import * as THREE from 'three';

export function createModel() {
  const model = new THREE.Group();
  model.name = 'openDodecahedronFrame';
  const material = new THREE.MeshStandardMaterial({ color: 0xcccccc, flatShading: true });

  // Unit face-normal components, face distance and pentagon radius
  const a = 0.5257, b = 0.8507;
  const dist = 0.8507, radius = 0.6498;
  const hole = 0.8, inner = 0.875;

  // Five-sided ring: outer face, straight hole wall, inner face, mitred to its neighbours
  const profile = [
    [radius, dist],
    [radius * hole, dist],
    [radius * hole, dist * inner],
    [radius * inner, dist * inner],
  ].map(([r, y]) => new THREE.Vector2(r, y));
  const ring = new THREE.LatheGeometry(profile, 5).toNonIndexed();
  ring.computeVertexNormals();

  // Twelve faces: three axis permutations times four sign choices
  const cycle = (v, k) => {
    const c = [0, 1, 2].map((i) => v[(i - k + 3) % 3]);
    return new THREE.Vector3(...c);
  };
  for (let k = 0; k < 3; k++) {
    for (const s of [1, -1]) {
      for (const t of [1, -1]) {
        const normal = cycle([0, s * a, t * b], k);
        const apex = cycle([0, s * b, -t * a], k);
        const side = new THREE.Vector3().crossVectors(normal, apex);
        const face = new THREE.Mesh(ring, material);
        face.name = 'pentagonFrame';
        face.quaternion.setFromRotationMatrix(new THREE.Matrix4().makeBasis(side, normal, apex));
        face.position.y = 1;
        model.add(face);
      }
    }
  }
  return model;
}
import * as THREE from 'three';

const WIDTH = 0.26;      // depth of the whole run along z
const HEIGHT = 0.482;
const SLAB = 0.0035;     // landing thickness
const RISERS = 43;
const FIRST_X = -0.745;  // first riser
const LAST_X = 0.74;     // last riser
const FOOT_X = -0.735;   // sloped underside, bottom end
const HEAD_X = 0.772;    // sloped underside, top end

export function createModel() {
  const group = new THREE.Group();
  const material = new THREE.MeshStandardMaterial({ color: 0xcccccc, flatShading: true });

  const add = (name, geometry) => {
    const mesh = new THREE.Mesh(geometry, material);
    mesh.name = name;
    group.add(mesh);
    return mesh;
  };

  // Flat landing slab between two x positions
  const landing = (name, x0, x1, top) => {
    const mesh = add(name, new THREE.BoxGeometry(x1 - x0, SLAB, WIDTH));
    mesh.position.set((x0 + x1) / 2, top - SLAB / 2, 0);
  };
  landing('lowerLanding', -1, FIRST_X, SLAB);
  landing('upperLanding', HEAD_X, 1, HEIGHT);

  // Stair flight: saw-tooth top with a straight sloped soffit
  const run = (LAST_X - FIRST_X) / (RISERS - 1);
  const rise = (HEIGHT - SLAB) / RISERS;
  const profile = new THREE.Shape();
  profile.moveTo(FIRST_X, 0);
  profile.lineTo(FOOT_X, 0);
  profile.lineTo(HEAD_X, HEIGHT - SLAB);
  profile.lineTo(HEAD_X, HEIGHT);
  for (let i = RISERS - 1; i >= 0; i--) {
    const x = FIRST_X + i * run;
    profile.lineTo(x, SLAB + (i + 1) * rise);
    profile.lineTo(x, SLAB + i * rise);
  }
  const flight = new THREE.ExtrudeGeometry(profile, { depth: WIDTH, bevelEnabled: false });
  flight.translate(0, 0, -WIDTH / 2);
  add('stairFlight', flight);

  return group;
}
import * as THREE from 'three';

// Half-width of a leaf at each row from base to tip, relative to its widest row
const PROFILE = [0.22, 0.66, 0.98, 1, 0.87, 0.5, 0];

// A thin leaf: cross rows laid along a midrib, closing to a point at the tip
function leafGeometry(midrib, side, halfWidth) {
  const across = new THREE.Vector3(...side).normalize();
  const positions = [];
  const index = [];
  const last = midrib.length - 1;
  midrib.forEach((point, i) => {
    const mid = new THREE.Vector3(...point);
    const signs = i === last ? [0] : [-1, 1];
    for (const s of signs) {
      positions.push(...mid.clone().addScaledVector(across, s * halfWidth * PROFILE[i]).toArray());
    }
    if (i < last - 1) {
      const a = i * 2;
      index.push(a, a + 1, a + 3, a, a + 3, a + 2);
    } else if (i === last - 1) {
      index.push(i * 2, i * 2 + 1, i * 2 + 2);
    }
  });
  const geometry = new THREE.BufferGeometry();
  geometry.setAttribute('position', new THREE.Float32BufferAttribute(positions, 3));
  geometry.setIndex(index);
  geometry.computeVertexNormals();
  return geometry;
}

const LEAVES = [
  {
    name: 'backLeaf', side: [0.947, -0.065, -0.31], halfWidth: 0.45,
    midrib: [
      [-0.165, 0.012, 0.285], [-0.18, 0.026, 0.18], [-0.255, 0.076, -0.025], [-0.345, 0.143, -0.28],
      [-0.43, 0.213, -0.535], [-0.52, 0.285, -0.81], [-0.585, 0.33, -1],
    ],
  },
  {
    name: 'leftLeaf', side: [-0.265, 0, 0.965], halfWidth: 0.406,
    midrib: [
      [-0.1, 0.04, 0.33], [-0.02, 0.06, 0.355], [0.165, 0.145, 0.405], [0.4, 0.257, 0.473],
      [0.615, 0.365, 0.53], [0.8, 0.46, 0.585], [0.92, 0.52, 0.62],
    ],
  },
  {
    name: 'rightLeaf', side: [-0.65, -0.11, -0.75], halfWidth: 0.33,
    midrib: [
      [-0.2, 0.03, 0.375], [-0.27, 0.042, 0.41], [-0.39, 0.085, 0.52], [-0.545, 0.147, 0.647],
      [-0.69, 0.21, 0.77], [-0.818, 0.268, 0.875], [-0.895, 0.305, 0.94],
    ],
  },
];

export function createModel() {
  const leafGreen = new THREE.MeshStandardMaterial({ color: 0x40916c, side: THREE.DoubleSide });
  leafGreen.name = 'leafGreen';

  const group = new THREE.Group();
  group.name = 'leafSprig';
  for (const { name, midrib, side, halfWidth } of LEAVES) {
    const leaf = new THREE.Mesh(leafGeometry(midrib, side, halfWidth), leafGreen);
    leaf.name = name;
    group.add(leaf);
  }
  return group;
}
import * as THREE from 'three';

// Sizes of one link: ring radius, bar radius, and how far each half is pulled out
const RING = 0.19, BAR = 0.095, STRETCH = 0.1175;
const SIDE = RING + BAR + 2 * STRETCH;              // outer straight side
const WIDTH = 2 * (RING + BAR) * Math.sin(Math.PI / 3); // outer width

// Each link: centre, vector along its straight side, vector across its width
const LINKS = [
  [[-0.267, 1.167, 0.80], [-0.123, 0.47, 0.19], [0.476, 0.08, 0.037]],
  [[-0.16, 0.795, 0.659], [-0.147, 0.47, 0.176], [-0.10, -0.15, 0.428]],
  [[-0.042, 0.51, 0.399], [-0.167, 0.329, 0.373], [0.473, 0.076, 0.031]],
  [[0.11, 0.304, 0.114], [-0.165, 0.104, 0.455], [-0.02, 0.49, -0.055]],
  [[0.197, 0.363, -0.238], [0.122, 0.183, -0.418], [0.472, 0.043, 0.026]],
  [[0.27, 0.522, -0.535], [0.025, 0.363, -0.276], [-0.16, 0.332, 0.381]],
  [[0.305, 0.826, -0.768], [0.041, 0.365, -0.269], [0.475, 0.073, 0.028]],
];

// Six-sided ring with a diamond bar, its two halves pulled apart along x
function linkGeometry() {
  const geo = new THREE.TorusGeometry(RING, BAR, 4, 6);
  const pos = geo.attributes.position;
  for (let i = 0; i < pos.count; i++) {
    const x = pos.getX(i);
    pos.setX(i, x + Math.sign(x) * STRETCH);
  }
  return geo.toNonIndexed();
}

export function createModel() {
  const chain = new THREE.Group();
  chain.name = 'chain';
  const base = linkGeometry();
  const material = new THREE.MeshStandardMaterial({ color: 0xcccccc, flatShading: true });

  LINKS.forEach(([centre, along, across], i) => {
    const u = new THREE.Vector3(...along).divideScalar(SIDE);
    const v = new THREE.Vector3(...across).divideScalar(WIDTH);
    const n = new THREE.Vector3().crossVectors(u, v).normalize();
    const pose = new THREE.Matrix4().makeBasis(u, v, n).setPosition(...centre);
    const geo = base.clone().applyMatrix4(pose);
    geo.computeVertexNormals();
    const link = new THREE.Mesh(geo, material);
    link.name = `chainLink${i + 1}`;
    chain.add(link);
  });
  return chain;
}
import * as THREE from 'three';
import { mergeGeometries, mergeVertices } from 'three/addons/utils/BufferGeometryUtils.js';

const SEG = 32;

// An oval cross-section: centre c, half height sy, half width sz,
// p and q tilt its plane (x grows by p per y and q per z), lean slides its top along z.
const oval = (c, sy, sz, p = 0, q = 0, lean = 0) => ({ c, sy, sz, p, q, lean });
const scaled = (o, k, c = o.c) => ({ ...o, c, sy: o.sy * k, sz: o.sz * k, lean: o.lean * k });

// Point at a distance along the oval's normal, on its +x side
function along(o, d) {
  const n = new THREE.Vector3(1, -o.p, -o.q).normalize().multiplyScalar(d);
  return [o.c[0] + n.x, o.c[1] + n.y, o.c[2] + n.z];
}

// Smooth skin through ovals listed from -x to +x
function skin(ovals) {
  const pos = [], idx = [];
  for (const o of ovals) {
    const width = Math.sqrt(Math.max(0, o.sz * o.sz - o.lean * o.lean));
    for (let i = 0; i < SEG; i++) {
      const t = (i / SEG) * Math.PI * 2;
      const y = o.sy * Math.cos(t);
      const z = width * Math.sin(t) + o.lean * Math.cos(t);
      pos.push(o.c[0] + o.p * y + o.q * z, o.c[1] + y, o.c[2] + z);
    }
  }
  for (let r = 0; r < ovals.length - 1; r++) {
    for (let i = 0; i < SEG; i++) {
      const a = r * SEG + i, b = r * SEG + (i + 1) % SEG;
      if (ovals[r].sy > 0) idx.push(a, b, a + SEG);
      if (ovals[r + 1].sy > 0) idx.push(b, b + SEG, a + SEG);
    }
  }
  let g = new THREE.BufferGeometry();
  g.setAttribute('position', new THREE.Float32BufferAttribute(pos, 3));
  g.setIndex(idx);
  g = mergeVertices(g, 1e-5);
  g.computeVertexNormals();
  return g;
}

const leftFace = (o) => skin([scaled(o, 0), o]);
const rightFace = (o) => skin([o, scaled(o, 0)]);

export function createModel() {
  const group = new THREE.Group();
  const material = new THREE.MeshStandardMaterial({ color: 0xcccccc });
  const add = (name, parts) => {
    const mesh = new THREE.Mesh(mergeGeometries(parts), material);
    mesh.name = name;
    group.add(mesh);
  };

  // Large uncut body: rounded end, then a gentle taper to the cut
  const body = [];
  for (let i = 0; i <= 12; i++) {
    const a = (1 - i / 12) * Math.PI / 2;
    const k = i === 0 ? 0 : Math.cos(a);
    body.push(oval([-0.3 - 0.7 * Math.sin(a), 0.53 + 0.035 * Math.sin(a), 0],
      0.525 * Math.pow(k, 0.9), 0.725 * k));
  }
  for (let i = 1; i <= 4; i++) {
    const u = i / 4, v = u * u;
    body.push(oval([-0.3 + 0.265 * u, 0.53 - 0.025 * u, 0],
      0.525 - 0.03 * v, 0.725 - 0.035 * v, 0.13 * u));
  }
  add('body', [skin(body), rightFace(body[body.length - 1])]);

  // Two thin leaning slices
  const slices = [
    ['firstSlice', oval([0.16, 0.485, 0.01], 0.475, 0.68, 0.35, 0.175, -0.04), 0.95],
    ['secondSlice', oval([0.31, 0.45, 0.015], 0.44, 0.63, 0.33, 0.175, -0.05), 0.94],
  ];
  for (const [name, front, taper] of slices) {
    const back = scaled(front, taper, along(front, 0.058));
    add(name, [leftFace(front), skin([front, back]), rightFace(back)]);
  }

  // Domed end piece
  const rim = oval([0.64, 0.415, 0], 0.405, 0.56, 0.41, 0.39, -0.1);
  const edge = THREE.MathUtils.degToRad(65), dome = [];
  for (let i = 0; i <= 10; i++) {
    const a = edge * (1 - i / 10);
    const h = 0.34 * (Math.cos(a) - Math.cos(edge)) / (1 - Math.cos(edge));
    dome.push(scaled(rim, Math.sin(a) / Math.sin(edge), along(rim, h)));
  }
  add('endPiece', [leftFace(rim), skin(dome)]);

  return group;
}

= = =

- _Exercise details_
Reproduce word for word the material above, beginning with the line that contains "add('body', [skin(body), rightFace(body[body.length" and ending with the line that contains "for (const [name, front, taper]".

- _Your solution_
  add('body', [skin(body), rightFace(body[body.length - 1])]);

  // Two thin leaning slices
  const slices = [
    ['firstSlice', oval([0.16, 0.485, 0.01], 0.475, 0.68, 0.35, 0.175, -0.04), 0.95],
    ['secondSlice', oval([0.31, 0.45, 0.015], 0.44, 0.63, 0.33, 0.175, -0.05), 0.94],
  ];
  for (const [name, front, taper] of slices) {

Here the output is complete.